#### [ACTIVITY]
Tally every line of the material where "colour" occurs, then write the total by itself.
((
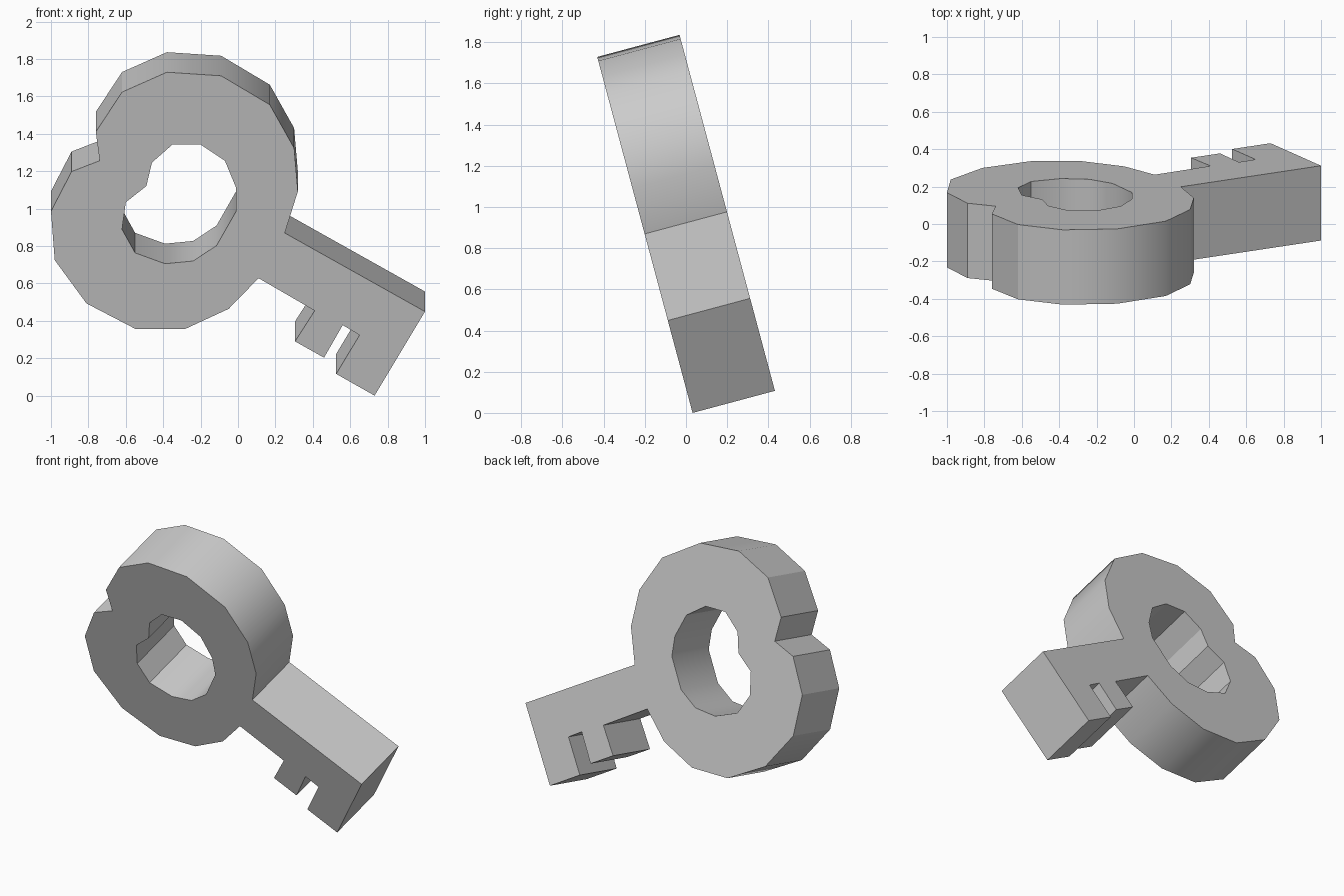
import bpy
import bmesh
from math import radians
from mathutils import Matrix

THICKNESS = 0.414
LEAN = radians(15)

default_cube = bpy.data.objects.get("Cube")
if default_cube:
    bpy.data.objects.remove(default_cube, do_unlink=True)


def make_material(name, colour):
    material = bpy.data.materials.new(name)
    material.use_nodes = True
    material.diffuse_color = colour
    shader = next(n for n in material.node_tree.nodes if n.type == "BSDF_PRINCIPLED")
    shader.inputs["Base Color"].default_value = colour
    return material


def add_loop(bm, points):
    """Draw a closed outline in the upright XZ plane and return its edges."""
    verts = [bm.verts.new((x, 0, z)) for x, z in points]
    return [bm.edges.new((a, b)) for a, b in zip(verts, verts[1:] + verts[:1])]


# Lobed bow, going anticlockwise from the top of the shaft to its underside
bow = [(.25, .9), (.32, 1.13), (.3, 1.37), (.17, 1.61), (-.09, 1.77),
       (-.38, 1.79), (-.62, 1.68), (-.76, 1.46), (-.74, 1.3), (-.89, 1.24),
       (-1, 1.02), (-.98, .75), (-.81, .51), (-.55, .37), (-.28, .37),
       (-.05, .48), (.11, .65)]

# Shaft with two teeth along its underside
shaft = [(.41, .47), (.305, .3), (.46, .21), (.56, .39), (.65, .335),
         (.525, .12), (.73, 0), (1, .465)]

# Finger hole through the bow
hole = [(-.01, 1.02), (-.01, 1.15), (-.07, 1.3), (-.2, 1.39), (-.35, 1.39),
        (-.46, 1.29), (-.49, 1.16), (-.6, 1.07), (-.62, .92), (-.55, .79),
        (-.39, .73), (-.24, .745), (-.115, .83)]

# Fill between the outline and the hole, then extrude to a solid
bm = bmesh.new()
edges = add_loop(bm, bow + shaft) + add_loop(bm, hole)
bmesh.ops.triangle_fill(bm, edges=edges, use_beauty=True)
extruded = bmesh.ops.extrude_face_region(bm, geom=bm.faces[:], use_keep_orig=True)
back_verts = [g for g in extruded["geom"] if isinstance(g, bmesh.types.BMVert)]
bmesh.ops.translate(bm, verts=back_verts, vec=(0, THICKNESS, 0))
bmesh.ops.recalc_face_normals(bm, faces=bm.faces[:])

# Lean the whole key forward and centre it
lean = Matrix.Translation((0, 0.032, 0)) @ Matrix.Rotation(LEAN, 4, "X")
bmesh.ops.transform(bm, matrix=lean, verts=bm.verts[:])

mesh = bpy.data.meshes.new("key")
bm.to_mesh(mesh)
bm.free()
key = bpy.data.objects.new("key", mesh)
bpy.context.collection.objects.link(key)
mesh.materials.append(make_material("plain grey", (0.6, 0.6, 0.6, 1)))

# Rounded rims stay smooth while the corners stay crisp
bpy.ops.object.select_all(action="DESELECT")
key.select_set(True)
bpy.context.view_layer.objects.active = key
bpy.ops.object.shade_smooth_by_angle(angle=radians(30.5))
))
#### [YOUR SOLUTION]
3